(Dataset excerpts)
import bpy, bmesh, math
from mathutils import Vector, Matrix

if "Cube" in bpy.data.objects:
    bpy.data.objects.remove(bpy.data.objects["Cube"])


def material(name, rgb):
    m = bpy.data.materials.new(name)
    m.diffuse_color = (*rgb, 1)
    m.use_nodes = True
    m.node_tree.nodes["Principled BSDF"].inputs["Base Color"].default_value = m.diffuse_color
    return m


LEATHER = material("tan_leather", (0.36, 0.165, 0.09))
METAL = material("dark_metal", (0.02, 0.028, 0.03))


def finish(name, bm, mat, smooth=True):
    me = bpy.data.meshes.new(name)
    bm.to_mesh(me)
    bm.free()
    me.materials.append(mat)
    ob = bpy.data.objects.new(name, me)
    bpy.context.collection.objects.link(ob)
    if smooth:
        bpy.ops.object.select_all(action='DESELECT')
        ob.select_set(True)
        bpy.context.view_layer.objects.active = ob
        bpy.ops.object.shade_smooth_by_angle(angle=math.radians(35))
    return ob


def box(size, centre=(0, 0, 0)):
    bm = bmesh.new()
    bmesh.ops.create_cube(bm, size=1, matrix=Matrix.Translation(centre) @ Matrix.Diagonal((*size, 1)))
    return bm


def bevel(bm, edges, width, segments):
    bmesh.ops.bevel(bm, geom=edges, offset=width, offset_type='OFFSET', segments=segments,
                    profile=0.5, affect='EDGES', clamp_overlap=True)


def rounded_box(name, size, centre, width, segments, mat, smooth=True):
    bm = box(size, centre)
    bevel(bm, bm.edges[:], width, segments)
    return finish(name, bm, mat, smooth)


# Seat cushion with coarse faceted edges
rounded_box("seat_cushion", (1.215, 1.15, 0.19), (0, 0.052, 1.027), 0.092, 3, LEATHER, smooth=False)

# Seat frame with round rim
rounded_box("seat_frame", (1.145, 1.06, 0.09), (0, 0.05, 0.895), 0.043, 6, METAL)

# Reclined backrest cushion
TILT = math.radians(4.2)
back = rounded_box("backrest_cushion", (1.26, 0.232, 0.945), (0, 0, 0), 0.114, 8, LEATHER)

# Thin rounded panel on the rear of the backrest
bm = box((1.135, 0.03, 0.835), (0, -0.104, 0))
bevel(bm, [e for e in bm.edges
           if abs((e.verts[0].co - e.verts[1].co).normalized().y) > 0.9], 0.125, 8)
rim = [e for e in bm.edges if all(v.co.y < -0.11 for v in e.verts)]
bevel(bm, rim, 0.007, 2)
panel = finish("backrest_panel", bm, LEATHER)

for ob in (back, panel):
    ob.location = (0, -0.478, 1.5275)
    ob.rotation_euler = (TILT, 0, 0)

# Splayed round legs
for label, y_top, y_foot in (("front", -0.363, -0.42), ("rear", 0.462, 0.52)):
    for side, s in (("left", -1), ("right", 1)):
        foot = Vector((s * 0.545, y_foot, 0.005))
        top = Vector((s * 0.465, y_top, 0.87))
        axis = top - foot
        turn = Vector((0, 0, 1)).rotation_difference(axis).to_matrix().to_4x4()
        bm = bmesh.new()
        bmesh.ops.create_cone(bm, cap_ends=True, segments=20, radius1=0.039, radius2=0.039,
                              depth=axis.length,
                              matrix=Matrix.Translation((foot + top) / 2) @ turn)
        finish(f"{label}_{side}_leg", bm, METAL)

- [What is being asked]:
Say how many lines in the records contain the string "segments". No other text is needed.

- [Your response]:
5